▶ **Stored data**:
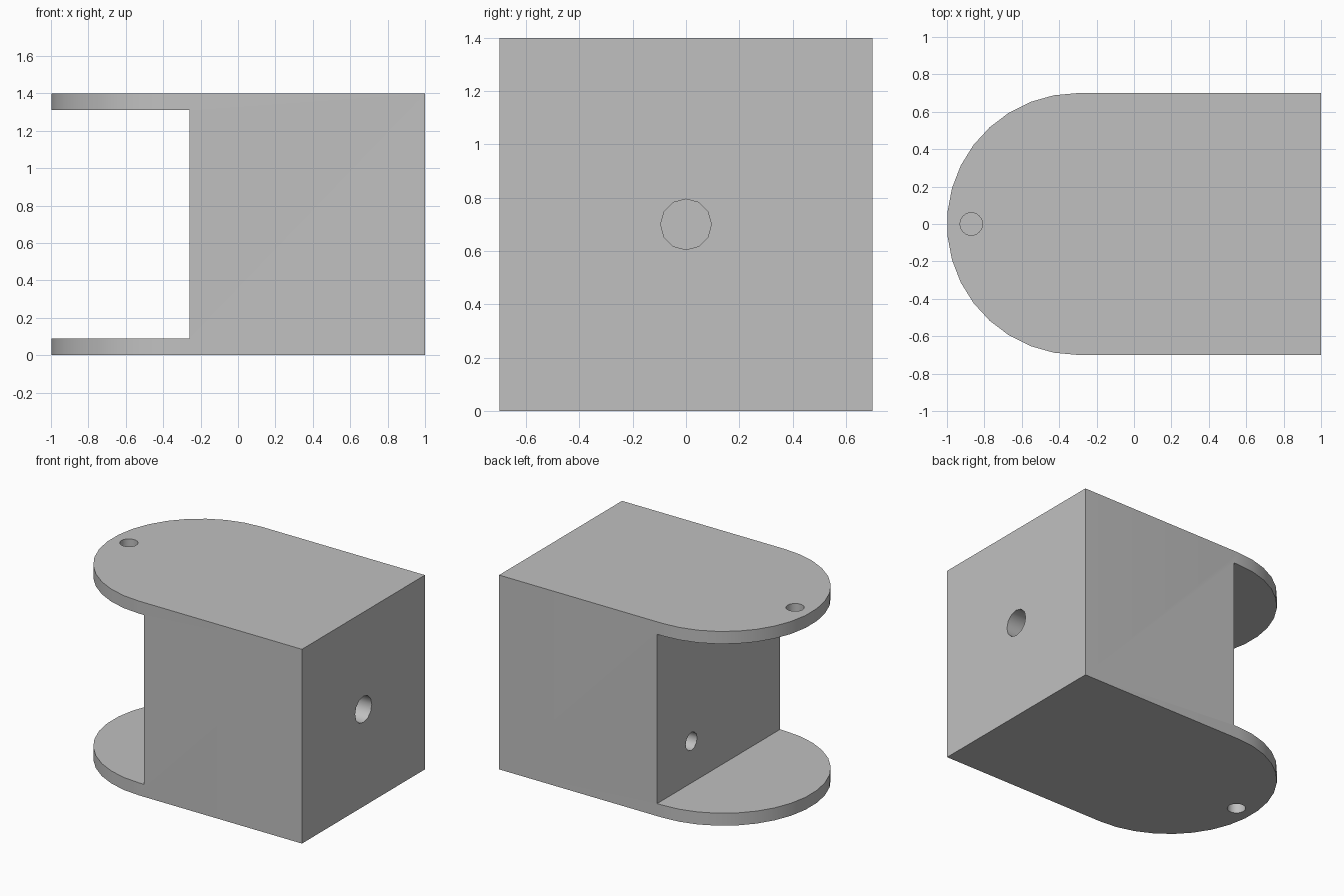
import bpy, bmesh, math
from mathutils import Matrix, Vector

old = bpy.data.objects.get("Cube")
if old:
    bpy.data.objects.remove(old, do_unlink=True)

HALF, HEIGHT = 0.7, 1.4
PLATE = 0.09
RECESS_X = -0.26
ARC_X, ARC_STEPS = -0.3, 17

grey = bpy.data.materials.new("plain grey")
grey.use_nodes = True
colour = (0.53, 0.53, 0.53, 1)
grey.diffuse_color = colour
grey.node_tree.nodes["Principled BSDF"].inputs["Base Color"].default_value = colour


def to_object(name, bm):
    bmesh.ops.recalc_face_normals(bm, faces=bm.faces)
    mesh = bpy.data.meshes.new(name)
    bm.to_mesh(mesh)
    bm.free()
    mesh.materials.append(grey)
    obj = bpy.data.objects.new(name, mesh)
    bpy.context.collection.objects.link(obj)
    return obj


def cut(target, cutter):
    """Subtract the cutter, then remove it."""
    bpy.context.view_layer.objects.active = target
    mod = target.modifiers.new("cut", "BOOLEAN")
    mod.operation = "DIFFERENCE"
    mod.solver = "EXACT"
    mod.object = cutter
    bpy.ops.object.modifier_apply(modifier=mod.name)
    bpy.data.objects.remove(cutter, do_unlink=True)


def drill(target, mouth, normal, radius, depth, sides):
    """Blind round hole, entering the surface at mouth against its normal."""
    bm = bmesh.new()
    turn = Vector(normal).to_track_quat("Z", "Y").to_matrix().to_4x4()
    bmesh.ops.create_cone(bm, cap_ends=True, segments=sides, radius1=radius,
                          radius2=radius, depth=2 * depth,
                          matrix=Matrix.Translation(mouth) @ turn)
    cut(target, to_object("hole_cutter", bm))


# Body: rounded-end outline raised to full height
bm = bmesh.new()
outline = [(1, -HALF), (1, HALF)]
for i in range(ARC_STEPS + 1):
    a = math.pi / 2 + math.pi * i / ARC_STEPS
    outline.append((ARC_X + HALF * math.cos(a), HALF * math.sin(a)))
base = bm.faces.new([bm.verts.new((x, y, 0)) for x, y in outline])
top = bmesh.ops.extrude_face_region(bm, geom=[base])["geom"]
bmesh.ops.translate(bm, vec=(0, 0, HEIGHT),
                    verts=[g for g in top if isinstance(g, bmesh.types.BMVert)])
body = to_object("bracket_body", bm)

# Recess between the two end plates
bm = bmesh.new()
bmesh.ops.create_cube(bm, size=1)
bmesh.ops.scale(bm, vec=(1, 2, HEIGHT - 2 * PLATE), verts=bm.verts)
bmesh.ops.translate(bm, vec=(RECESS_X - 0.5, 0, HEIGHT / 2), verts=bm.verts)
cut(body, to_object("recess_cutter", bm))

# Pivot sockets on the outside of both plates
for z, up in ((0, -1), (HEIGHT, 1)):
    drill(body, (-0.87, 0, z), (0, 0, up), 0.06, 0.07, 24)

# Large hole in the end face and small hole in the recess wall
drill(body, (1, 0, HEIGHT / 2), (1, 0, 0), 0.095, 0.5, 12)
drill(body, (RECESS_X, 0.31, 0.39), (-1, 0, 0), 0.065, 0.1, 12)

bpy.ops.object.select_all(action="DESELECT")
body.select_set(True)
bpy.context.view_layer.objects.active = body
bpy.ops.object.shade_smooth_by_angle(angle=math.radians(35))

▶ **Task directions**:
Although the records include pictures, output only their text, exactly and completely.

▶ **Answer for the task**:
import bpy, bmesh, math
from mathutils import Matrix, Vector

old = bpy.data.objects.get("Cube")
if old:
    bpy.data.objects.remove(old, do_unlink=True)

HALF, HEIGHT = 0.7, 1.4
PLATE = 0.09
RECESS_X = -0.26
ARC_X, ARC_STEPS = -0.3, 17

grey = bpy.data.materials.new("plain grey")
grey.use_nodes = True
colour = (0.53, 0.53, 0.53, 1)
grey.diffuse_color = colour
grey.node_tree.nodes["Principled BSDF"].inputs["Base Color"].default_value = colour


def to_object(name, bm):
    bmesh.ops.recalc_face_normals(bm, faces=bm.faces)
    mesh = bpy.data.meshes.new(name)
    bm.to_mesh(mesh)
    bm.free()
    mesh.materials.append(grey)
    obj = bpy.data.objects.new(name, mesh)
    bpy.context.collection.objects.link(obj)
    return obj


def cut(target, cutter):
    """Subtract the cutter, then remove it."""
    bpy.context.view_layer.objects.active = target
    mod = target.modifiers.new("cut", "BOOLEAN")
    mod.operation = "DIFFERENCE"
    mod.solver = "EXACT"
    mod.object = cutter
    bpy.ops.object.modifier_apply(modifier=mod.name)
    bpy.data.objects.remove(cutter, do_unlink=True)


def drill(target, mouth, normal, radius, depth, sides):
    """Blind round hole, entering the surface at mouth against its normal."""
    bm = bmesh.new()
    turn = Vector(normal).to_track_quat("Z", "Y").to_matrix().to_4x4()
    bmesh.ops.create_cone(bm, cap_ends=True, segments=sides, radius1=radius,
                          radius2=radius, depth=2 * depth,
                          matrix=Matrix.Translation(mouth) @ turn)
    cut(target, to_object("hole_cutter", bm))


# Body: rounded-end outline raised to full height
bm = bmesh.new()
outline = [(1, -HALF), (1, HALF)]
for i in range(ARC_STEPS + 1):
    a = math.pi / 2 + math.pi * i / ARC_STEPS
    outline.append((ARC_X + HALF * math.cos(a), HALF * math.sin(a)))
base = bm.faces.new([bm.verts.new((x, y, 0)) for x, y in outline])
top = bmesh.ops.extrude_face_region(bm, geom=[base])["geom"]
bmesh.ops.translate(bm, vec=(0, 0, HEIGHT),
                    verts=[g for g in top if isinstance(g, bmesh.types.BMVert)])
body = to_object("bracket_body", bm)

# Recess between the two end plates
bm = bmesh.new()
bmesh.ops.create_cube(bm, size=1)
bmesh.ops.scale(bm, vec=(1, 2, HEIGHT - 2 * PLATE), verts=bm.verts)
bmesh.ops.translate(bm, vec=(RECESS_X - 0.5, 0, HEIGHT / 2), verts=bm.verts)
cut(body, to_object("recess_cutter", bm))

# Pivot sockets on the outside of both plates
for z, up in ((0, -1), (HEIGHT, 1)):
    drill(body, (-0.87, 0, z), (0, 0, up), 0.06, 0.07, 24)

# Large hole in the end face and small hole in the recess wall
drill(body, (1, 0, HEIGHT / 2), (1, 0, 0), 0.095, 0.5, 12)
drill(body, (RECESS_X, 0.31, 0.39), (-1, 0, 0), 0.065, 0.1, 12)

bpy.ops.object.select_all(action="DESELECT")
body.select_set(True)
bpy.context.view_layer.objects.active = body
bpy.ops.object.shade_smooth_by_angle(angle=math.radians(35))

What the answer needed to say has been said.